WHAT IS REQUIRED ▸
What lines below mention the word "Group"? Copy each one.

EXERCISE MATERIAL ▸
◇ ◇ ◇ ◇ ◇ ◇ ◇

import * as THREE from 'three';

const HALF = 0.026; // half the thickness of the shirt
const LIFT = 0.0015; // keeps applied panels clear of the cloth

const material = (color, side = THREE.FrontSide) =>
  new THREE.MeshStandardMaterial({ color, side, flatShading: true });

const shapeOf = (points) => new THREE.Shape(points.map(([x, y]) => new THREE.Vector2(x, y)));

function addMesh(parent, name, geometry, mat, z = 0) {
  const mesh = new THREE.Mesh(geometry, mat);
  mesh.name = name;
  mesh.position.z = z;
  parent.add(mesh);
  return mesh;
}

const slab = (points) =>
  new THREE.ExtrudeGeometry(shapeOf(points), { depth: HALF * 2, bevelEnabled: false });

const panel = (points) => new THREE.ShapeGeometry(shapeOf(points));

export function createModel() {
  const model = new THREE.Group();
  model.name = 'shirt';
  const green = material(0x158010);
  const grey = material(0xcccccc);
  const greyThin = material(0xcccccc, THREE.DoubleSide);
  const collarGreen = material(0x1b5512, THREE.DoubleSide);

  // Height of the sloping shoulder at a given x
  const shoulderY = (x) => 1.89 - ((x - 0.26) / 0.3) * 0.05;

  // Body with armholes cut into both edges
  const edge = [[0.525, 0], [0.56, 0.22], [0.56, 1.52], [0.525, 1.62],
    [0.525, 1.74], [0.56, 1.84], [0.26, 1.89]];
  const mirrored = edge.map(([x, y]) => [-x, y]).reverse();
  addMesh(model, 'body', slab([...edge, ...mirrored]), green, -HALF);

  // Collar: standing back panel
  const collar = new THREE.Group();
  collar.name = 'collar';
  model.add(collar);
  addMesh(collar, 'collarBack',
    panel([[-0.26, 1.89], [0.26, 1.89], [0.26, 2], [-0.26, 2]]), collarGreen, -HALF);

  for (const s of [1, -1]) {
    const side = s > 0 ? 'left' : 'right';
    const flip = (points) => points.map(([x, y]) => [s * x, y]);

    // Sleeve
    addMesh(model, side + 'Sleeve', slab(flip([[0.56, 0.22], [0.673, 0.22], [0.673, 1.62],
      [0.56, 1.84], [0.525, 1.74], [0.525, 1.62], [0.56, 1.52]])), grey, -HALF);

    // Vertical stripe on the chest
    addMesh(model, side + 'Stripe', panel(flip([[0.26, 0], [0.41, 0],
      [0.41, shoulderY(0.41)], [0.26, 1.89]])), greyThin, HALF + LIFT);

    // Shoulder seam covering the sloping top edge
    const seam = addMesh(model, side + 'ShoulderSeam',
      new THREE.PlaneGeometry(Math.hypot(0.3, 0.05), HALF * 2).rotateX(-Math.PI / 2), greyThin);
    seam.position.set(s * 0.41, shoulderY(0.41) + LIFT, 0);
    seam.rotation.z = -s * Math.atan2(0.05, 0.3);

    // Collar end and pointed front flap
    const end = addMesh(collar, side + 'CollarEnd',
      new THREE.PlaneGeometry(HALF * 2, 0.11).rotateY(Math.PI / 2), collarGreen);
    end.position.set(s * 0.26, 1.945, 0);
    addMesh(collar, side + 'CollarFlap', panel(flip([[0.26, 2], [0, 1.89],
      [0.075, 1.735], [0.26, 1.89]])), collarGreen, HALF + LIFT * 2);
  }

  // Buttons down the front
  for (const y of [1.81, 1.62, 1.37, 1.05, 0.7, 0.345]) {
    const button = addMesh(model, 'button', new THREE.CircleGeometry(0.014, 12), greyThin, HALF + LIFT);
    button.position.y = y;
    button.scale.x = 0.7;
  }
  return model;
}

◇ ◇ ◇ ◇ ◇ ◇ ◇

RESPONSE ▸
  const model = new THREE.Group();
  const collar = new THREE.Group();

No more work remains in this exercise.